[[ EXERCISE DATA open ]]

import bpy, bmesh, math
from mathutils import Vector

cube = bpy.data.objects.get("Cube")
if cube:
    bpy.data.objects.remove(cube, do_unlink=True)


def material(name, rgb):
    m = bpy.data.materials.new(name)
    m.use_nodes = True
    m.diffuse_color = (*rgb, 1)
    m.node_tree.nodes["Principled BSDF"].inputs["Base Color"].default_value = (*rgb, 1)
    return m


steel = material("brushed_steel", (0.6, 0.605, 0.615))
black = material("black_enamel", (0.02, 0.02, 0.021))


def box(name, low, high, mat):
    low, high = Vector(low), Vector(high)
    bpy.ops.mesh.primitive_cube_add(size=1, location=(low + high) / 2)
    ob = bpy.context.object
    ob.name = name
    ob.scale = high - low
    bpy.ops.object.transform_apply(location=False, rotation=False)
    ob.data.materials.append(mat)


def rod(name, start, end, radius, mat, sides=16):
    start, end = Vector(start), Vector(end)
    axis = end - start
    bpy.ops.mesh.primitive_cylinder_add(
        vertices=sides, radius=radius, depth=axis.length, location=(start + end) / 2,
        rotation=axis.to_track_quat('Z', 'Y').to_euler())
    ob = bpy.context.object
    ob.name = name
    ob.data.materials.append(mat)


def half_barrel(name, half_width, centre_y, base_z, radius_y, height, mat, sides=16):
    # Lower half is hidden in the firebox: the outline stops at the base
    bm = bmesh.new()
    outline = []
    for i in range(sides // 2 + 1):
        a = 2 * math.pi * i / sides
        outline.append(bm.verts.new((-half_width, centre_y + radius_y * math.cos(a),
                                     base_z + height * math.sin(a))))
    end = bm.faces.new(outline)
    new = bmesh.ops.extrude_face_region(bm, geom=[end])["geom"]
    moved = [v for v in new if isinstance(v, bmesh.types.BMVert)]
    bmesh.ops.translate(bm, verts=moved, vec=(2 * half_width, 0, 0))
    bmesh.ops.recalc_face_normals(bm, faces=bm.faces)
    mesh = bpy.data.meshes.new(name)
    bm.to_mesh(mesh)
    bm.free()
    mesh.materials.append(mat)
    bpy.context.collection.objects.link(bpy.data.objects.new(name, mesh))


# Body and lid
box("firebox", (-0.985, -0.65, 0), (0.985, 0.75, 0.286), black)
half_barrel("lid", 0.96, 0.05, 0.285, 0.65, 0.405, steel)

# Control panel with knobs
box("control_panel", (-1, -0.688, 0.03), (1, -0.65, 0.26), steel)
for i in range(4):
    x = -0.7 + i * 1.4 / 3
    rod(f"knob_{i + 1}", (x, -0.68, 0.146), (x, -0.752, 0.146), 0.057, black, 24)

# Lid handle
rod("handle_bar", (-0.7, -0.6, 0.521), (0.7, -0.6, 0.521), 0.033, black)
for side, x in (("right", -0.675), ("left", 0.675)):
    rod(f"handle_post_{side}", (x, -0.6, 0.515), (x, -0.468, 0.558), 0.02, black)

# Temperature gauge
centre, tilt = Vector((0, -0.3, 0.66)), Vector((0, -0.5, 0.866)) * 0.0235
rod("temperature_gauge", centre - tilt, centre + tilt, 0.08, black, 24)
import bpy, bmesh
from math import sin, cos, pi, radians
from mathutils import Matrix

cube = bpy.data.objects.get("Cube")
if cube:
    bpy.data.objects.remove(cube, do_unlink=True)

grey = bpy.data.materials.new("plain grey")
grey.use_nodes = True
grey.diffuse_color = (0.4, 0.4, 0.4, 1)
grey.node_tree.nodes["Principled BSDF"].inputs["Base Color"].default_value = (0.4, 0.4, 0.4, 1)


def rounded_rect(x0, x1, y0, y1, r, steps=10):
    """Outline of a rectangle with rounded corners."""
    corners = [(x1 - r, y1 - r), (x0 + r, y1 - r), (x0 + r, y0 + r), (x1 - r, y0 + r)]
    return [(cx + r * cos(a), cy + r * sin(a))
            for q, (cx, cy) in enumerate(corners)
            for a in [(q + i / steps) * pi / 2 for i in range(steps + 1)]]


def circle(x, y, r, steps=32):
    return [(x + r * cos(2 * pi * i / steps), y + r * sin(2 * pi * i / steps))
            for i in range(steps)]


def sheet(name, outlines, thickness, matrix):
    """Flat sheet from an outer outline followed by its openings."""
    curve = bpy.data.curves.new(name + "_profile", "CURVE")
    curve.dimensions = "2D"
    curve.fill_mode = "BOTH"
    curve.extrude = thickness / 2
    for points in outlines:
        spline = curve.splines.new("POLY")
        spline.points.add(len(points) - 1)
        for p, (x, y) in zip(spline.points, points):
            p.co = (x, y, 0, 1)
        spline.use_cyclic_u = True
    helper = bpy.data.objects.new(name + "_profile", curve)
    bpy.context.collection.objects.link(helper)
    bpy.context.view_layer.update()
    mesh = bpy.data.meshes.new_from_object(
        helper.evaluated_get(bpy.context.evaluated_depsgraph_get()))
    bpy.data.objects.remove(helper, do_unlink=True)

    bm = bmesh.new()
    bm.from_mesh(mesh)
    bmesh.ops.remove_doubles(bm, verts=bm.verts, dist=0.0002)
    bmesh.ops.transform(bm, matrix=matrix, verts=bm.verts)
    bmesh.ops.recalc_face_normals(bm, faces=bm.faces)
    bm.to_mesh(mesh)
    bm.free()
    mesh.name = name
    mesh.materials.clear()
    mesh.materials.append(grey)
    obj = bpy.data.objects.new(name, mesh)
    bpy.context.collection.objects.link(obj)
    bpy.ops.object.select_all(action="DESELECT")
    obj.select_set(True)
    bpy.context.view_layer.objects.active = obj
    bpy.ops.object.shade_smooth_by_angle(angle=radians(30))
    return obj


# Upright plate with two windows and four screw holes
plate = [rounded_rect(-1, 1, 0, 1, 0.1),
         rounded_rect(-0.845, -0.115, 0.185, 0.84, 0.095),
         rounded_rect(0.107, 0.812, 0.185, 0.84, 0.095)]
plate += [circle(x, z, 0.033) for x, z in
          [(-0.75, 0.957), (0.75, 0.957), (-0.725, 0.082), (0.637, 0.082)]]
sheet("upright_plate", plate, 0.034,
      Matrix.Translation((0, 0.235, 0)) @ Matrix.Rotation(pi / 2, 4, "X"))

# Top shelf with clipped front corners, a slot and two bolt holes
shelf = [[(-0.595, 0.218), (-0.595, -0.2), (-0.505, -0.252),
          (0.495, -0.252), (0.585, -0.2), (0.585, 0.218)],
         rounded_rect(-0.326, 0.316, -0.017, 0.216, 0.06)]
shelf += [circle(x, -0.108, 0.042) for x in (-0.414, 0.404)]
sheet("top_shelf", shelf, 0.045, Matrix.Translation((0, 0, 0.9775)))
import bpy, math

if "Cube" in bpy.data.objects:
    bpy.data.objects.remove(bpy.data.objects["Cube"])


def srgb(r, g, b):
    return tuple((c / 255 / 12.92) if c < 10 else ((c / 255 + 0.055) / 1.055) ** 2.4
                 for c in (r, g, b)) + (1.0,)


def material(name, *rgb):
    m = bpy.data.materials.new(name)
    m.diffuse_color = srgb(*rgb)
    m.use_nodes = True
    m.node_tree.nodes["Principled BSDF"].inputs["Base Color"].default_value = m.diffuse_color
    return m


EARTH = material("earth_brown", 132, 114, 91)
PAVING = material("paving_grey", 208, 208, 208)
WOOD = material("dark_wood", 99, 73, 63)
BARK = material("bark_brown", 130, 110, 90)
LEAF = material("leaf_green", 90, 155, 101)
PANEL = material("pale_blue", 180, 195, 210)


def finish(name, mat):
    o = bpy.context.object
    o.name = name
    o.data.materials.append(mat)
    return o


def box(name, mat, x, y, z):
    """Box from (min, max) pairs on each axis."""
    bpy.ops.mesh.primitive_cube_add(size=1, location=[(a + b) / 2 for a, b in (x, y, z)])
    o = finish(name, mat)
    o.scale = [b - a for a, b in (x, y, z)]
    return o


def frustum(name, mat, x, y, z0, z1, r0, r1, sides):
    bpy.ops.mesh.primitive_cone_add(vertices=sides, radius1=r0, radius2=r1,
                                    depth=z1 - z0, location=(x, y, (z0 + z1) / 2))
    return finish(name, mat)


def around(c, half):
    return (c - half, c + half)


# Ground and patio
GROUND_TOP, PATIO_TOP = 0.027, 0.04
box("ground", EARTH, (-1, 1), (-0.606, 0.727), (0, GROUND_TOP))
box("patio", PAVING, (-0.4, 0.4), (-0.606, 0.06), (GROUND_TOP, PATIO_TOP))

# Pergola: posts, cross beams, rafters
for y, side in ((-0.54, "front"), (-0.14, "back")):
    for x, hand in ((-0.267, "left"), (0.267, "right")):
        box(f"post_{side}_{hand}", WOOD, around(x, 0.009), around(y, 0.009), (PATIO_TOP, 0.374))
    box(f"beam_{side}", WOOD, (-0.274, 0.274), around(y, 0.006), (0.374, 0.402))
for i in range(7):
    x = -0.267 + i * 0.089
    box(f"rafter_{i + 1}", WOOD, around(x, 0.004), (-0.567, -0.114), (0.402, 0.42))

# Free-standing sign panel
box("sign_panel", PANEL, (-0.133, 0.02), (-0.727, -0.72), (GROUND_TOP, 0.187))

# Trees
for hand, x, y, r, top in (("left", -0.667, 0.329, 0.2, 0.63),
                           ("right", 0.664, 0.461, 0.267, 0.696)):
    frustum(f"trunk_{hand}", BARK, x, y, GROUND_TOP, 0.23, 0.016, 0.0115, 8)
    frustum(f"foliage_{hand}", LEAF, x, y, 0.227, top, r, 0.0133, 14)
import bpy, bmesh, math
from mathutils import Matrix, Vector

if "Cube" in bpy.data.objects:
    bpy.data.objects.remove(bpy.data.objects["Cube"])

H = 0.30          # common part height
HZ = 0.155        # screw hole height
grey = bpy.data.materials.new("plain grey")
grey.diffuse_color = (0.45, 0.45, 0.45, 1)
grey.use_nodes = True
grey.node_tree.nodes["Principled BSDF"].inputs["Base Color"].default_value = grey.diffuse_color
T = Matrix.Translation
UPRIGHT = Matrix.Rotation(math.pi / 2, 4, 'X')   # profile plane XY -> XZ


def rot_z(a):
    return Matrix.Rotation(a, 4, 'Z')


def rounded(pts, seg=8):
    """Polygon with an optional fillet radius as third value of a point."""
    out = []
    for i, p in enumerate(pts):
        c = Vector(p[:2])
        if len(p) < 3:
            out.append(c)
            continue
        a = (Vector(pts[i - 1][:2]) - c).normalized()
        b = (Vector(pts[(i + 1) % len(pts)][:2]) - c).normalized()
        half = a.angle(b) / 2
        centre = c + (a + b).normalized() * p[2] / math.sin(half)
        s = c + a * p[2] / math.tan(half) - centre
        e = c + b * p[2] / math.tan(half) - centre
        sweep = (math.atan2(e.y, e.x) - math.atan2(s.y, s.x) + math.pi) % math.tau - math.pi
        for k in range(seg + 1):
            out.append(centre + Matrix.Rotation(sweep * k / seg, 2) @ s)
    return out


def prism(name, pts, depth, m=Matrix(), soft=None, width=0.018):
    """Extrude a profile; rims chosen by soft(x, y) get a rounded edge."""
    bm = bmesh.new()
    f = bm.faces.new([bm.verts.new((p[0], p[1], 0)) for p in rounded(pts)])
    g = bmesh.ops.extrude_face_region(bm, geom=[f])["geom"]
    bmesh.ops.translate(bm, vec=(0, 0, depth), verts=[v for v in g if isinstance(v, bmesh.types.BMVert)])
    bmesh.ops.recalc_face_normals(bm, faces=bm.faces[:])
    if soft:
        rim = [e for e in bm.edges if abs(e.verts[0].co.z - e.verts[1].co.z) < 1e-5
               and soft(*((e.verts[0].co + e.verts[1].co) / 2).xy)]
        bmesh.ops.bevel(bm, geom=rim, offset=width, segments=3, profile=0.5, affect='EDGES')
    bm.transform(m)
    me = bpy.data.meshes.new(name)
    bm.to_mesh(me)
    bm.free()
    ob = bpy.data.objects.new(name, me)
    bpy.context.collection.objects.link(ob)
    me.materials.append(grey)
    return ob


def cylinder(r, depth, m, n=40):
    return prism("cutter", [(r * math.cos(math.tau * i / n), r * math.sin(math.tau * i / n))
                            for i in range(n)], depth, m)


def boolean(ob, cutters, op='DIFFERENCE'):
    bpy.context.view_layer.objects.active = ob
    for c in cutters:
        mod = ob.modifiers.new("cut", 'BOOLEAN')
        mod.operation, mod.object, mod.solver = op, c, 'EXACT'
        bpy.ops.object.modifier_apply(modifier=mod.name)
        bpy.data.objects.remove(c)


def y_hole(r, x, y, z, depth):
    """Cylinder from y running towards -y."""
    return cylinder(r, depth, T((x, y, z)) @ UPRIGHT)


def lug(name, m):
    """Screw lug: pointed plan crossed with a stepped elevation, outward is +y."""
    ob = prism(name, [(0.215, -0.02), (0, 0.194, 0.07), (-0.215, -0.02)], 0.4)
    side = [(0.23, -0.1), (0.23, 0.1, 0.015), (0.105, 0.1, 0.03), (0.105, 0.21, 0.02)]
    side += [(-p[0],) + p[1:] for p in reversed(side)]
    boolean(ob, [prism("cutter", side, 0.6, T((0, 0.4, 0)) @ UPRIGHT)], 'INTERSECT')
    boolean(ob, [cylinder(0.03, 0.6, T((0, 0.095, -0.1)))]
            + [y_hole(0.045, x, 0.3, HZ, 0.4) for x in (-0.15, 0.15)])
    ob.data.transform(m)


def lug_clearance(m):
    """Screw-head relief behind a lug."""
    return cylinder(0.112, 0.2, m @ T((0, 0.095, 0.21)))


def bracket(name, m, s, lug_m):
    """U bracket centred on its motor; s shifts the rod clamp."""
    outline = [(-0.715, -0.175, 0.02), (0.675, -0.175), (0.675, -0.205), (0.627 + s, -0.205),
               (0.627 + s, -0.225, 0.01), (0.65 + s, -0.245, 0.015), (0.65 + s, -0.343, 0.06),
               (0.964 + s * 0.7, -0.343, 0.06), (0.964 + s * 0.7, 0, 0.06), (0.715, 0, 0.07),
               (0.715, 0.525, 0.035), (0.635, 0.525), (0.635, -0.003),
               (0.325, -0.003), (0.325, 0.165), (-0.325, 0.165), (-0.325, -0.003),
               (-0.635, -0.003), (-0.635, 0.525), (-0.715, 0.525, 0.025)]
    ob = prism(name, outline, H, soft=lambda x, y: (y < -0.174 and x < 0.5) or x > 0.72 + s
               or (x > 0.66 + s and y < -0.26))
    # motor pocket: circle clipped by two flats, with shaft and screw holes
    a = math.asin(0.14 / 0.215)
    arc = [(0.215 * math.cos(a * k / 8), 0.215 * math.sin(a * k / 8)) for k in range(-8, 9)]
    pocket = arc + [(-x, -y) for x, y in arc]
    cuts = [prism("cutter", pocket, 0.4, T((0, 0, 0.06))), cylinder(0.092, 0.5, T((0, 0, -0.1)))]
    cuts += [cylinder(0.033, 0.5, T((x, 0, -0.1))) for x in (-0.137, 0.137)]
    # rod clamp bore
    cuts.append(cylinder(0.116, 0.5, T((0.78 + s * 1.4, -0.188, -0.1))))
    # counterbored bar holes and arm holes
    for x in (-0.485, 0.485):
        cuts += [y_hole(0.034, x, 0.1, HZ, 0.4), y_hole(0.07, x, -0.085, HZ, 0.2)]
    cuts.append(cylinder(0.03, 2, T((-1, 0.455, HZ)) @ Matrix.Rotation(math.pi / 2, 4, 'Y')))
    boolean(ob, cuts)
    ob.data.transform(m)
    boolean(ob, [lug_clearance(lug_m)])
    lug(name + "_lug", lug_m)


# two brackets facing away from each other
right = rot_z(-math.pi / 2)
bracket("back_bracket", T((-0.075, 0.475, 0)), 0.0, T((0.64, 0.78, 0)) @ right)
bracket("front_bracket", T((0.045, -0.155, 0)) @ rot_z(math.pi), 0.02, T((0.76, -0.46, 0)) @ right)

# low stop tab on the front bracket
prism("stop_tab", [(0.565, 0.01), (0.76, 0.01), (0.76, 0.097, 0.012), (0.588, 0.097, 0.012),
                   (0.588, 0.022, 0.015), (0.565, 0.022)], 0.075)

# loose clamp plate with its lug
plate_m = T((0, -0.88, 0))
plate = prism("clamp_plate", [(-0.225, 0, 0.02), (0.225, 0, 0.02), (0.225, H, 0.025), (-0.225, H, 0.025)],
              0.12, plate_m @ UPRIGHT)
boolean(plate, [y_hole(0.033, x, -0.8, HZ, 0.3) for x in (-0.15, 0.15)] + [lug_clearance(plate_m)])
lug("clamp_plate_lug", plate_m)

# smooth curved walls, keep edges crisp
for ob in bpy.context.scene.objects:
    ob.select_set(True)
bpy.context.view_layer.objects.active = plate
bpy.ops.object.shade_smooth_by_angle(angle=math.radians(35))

[[ EXERCISE DATA closed ]]

EXERCISE REQUIREMENTS
Lines from the start of the material above through the line containing "start, end = Vector(start), Vector(end)" are to be duplicated exactly, and only those.

WRITTEN REPLY
import bpy, bmesh, math
from mathutils import Vector

cube = bpy.data.objects.get("Cube")
if cube:
    bpy.data.objects.remove(cube, do_unlink=True)


def material(name, rgb):
    m = bpy.data.materials.new(name)
    m.use_nodes = True
    m.diffuse_color = (*rgb, 1)
    m.node_tree.nodes["Principled BSDF"].inputs["Base Color"].default_value = (*rgb, 1)
    return m


steel = material("brushed_steel", (0.6, 0.605, 0.615))
black = material("black_enamel", (0.02, 0.02, 0.021))


def box(name, low, high, mat):
    low, high = Vector(low), Vector(high)
    bpy.ops.mesh.primitive_cube_add(size=1, location=(low + high) / 2)
    ob = bpy.context.object
    ob.name = name
    ob.scale = high - low
    bpy.ops.object.transform_apply(location=False, rotation=False)
    ob.data.materials.append(mat)


def rod(name, start, end, radius, mat, sides=16):
    start, end = Vector(start), Vector(end)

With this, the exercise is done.